**PROBLEM DETAILS:**
Take every line from the listing below that includes "metal" and copy it.

**DATA FOR REVIEW:**
Content starts

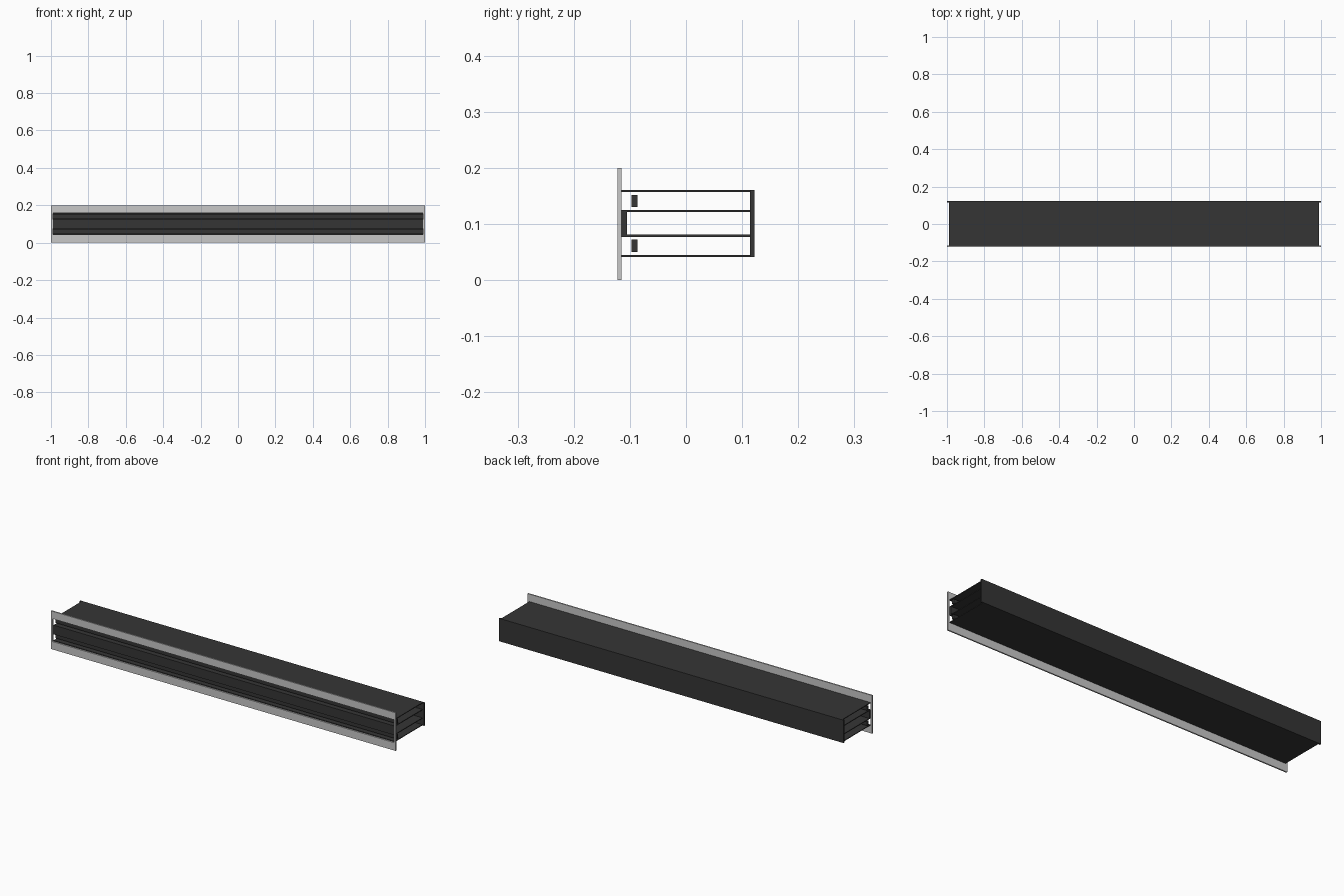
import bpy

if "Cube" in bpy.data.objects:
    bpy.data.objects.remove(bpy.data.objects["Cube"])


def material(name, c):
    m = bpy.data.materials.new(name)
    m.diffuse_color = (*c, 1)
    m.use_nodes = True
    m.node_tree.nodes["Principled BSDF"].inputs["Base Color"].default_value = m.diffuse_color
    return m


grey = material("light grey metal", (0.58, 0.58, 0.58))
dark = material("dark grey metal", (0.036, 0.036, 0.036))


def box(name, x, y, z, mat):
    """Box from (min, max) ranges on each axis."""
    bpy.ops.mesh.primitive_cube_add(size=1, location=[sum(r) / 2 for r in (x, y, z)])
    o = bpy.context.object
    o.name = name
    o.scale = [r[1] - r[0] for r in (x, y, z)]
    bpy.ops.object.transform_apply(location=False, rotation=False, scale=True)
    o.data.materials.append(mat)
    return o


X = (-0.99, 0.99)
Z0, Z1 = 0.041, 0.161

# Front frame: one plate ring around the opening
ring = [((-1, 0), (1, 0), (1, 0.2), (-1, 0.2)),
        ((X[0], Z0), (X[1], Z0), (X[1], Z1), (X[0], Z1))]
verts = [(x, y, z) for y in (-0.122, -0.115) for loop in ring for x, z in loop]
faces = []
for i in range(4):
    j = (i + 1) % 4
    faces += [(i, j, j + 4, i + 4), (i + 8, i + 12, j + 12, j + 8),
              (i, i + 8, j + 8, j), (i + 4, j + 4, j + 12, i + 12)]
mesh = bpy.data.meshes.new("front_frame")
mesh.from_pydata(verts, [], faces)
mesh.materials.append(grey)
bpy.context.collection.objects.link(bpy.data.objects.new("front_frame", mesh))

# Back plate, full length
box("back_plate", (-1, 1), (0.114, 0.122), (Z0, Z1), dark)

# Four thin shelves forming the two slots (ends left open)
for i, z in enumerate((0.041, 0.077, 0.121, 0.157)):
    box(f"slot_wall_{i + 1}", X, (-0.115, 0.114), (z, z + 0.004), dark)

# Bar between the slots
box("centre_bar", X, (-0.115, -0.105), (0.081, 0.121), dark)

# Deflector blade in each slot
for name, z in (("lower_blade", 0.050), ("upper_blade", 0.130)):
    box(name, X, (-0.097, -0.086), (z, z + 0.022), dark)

Content ends

**SOLUTION TO THIS EXERCISE:**
grey = material("light grey metal", (0.58, 0.58, 0.58))
dark = material("dark grey metal", (0.036, 0.036, 0.036))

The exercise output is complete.